Pearland’s tax rate is double that of Sugar Land’s and is a couple cents higher than League City’s as well, both cities with a similar size to Pearland’s. However, the difference is explained by the different tax bases in each municipality, City Manager Clay Pearson said. Pearson said Pearland’s debt is caused by rapid growth.
“We have had to add these projects quickly,” Pearson said.
City Council members discussed the tax rate at council meetings. Council Member David Little expressed concerns with the growing rate.
“I’m concerned that eventually we are going to price people out of being able to live in Pearland,” Little said.
The money is used to pay off big-ticket items in the city, including roads and new facilities. These projects cost more than the amount of money in the general fund, so the city pays for them over time, Pearson said.
Council Member Trent Perez said if a resident saw what the city needed, they would more likely want to add more things to the budget than cut it, increasing the tax rate further at a meeting.
While the city increased the I&S rate, this increase is not due to the bond that was passed in May. The bond will be paid for through the I&S fund and may raise taxes on citizens but not until the bonds are issued, Pearson said.
“The financing is a key component of accomplishing a number of projects,” Pearson said.

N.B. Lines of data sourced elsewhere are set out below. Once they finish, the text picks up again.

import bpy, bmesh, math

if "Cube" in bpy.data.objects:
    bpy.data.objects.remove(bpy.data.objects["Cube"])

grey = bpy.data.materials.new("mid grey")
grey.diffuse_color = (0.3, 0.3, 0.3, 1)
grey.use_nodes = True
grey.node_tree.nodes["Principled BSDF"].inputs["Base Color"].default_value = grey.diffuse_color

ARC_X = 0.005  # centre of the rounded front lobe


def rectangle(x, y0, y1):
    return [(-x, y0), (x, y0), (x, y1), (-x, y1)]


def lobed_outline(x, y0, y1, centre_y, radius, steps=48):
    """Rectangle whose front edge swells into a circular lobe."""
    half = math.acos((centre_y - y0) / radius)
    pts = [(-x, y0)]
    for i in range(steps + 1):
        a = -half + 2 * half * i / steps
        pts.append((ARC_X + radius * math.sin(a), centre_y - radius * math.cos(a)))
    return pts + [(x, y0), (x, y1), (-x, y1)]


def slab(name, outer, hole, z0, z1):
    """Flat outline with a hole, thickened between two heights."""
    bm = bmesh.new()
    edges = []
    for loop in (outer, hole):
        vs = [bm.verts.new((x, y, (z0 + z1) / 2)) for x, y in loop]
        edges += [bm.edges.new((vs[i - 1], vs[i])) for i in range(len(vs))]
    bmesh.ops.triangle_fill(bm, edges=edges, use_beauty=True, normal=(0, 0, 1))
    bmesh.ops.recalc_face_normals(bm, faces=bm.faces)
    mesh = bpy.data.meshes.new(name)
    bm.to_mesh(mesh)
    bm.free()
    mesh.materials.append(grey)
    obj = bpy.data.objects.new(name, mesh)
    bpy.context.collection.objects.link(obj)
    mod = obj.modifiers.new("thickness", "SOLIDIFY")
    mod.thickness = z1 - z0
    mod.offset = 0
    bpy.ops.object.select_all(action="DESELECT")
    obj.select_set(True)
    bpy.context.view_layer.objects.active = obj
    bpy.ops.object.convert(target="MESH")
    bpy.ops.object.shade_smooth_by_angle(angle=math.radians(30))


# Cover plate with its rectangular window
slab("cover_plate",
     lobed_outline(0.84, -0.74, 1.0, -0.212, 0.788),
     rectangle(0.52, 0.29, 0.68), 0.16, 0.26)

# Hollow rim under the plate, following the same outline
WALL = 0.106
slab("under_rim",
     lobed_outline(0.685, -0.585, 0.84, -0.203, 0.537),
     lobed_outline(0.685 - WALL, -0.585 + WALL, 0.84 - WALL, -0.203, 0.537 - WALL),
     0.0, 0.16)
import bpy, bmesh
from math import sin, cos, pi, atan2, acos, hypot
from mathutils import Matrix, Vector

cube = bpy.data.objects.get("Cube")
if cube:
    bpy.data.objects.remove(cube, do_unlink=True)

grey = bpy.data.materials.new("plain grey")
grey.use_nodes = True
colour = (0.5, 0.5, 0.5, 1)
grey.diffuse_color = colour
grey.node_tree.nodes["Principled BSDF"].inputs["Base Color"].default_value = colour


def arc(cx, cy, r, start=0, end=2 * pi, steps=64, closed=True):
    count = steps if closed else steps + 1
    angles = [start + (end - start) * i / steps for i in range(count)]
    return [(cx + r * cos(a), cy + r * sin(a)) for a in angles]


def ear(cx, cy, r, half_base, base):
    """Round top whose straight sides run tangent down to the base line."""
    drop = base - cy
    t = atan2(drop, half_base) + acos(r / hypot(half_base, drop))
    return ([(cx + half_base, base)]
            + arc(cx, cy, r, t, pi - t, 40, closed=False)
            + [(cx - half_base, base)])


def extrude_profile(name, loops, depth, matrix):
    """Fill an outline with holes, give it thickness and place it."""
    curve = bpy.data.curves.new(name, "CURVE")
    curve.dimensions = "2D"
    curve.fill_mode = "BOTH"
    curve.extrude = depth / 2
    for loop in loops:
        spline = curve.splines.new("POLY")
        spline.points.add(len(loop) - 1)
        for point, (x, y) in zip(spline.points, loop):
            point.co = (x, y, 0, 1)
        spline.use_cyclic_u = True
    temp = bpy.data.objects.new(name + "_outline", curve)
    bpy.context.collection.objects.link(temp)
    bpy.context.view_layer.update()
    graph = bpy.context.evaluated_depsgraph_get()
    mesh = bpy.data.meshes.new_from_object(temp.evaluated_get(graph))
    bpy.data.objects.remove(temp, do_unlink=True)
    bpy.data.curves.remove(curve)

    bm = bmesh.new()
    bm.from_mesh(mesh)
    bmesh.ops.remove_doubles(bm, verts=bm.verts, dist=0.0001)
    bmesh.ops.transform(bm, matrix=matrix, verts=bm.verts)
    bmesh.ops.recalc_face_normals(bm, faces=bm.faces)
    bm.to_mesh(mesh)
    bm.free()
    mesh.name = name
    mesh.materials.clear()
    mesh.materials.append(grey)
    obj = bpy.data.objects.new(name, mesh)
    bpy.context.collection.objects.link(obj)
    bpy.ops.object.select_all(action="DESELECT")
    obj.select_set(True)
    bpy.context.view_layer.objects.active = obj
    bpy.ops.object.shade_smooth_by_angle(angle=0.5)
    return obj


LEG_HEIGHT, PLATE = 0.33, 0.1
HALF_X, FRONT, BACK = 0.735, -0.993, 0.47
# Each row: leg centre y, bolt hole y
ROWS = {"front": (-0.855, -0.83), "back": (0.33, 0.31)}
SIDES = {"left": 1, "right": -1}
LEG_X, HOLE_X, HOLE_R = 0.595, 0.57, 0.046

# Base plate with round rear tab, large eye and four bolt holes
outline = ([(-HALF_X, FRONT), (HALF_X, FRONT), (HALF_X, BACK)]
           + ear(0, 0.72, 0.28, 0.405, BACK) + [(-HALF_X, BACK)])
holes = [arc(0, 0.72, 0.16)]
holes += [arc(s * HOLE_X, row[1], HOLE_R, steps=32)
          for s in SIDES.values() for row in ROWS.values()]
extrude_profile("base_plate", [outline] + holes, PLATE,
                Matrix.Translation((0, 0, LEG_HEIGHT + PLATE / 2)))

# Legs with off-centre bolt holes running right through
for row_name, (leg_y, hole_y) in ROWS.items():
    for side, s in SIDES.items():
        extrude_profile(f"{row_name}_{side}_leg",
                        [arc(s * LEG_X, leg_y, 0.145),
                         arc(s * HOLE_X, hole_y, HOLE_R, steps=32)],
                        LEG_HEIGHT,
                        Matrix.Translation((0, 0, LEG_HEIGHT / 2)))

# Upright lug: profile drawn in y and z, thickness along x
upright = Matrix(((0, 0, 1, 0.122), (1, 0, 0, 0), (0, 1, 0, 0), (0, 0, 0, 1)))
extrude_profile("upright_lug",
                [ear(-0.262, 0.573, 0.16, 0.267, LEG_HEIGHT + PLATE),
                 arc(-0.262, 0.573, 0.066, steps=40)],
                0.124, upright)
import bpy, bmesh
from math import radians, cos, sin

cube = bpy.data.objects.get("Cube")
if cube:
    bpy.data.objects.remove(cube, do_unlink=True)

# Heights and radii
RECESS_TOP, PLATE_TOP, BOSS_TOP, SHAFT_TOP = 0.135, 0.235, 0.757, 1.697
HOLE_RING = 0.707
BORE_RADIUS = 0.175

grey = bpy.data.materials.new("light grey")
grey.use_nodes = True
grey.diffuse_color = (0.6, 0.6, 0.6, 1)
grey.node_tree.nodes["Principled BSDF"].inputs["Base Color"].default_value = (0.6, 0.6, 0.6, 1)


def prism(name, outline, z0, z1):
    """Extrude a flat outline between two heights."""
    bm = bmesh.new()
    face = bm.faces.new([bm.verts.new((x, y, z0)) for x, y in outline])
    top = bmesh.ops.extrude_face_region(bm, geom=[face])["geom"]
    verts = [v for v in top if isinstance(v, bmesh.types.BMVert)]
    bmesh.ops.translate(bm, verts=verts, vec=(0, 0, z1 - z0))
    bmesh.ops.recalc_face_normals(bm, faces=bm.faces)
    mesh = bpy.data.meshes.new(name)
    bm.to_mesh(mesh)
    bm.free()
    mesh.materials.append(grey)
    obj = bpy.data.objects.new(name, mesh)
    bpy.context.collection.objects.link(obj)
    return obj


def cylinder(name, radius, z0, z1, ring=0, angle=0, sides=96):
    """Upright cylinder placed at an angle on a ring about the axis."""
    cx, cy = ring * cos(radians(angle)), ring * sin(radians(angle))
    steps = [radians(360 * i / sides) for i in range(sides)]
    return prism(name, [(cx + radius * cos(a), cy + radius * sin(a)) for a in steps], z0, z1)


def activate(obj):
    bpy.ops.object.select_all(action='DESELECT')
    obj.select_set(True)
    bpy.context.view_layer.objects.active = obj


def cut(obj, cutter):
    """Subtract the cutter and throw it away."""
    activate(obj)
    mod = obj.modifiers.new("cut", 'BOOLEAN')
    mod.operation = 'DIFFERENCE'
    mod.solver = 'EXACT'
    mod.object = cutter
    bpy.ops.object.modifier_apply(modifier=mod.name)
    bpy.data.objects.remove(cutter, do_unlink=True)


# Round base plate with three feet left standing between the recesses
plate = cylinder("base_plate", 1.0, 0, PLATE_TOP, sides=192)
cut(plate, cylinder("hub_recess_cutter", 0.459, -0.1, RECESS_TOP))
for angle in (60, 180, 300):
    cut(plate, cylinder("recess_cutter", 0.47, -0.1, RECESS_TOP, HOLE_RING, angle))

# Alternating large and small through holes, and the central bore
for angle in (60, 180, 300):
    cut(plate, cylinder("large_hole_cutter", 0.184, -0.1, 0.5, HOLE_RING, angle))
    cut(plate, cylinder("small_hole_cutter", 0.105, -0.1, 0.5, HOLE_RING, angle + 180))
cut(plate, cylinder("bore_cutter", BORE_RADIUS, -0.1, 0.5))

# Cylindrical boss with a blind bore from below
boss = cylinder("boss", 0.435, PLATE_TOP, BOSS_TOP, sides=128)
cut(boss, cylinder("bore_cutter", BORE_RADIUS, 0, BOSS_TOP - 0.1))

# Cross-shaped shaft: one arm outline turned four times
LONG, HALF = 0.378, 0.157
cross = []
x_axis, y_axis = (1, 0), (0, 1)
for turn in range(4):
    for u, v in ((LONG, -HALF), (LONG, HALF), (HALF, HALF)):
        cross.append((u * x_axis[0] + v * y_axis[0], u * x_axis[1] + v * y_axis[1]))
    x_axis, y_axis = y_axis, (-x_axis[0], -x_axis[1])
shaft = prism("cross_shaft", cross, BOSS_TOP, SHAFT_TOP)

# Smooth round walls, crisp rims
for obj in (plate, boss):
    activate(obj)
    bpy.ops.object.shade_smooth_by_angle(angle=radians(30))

Council Member Woody Owens expressed concern at council meetings that the amount of taxes the city is issuing on residents will not go down in the coming years.
However, the city’s ability to pay off debt is rising as the tax base grows and the amount of debt decreases, Pearson said.
The city will also receive a return on some of its investments, which could potentially lower tax rates for residents, particularly in payment from the city’s tax increment reinvestment zone, the largest portion of which includes Shadow Creek Ranch, starting in 2025. The city will bring in over $8 million for the reimbursement for construction on Broadway Street in 2022, Pearson said.